• WHAT TO PRODUCE
Gather each line of the entries below that includes "block".

::: RECORDS :::

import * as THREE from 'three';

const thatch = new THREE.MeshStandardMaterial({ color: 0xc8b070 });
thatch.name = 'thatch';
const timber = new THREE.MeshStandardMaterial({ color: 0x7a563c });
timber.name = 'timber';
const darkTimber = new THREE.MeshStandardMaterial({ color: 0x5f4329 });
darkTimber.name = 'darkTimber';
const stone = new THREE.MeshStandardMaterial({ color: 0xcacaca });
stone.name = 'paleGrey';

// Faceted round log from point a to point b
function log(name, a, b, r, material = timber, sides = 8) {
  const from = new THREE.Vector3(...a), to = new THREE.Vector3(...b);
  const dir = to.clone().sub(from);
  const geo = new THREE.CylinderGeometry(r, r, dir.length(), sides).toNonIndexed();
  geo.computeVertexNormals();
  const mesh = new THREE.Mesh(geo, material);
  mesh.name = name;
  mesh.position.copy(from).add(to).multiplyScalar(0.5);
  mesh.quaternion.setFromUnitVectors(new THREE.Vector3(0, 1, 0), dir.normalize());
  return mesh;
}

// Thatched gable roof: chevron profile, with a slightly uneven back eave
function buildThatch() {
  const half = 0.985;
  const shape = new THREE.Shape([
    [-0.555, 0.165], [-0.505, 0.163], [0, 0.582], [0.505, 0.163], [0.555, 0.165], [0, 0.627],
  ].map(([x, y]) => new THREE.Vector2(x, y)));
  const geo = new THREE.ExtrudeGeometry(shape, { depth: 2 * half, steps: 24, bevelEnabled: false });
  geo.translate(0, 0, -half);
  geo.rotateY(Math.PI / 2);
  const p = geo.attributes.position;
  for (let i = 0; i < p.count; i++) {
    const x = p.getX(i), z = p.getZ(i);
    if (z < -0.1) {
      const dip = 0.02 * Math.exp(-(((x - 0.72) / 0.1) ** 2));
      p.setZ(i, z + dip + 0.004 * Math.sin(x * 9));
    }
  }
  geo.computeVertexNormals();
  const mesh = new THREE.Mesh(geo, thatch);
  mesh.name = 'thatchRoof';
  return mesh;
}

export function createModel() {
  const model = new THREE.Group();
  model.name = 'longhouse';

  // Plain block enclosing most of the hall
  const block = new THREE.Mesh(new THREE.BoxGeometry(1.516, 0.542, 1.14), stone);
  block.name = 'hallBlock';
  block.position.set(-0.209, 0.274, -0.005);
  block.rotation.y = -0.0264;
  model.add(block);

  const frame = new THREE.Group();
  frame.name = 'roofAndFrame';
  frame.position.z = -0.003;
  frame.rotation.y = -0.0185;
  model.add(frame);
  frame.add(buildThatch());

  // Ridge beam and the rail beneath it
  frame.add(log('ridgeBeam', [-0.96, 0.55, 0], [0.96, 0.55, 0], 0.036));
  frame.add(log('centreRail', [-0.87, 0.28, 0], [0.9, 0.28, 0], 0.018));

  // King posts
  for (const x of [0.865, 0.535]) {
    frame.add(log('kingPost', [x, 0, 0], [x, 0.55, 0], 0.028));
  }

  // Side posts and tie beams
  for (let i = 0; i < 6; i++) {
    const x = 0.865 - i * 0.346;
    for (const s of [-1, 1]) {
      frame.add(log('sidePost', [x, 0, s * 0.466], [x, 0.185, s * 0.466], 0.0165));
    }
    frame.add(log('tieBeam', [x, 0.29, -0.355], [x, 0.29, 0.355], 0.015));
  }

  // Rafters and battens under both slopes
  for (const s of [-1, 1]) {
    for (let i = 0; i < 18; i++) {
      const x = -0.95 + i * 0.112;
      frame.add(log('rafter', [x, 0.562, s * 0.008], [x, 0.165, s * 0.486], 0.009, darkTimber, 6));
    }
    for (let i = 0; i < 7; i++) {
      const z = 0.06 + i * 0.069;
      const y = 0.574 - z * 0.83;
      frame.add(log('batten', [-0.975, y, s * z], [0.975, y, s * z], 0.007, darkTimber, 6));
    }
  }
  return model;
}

:::

• SOLUTION FOR THIS TASK
  // Plain block enclosing most of the hall
  const block = new THREE.Mesh(new THREE.BoxGeometry(1.516, 0.542, 1.14), stone);
  block.name = 'hallBlock';
  block.position.set(-0.209, 0.274, -0.005);
  block.rotation.y = -0.0264;
  model.add(block);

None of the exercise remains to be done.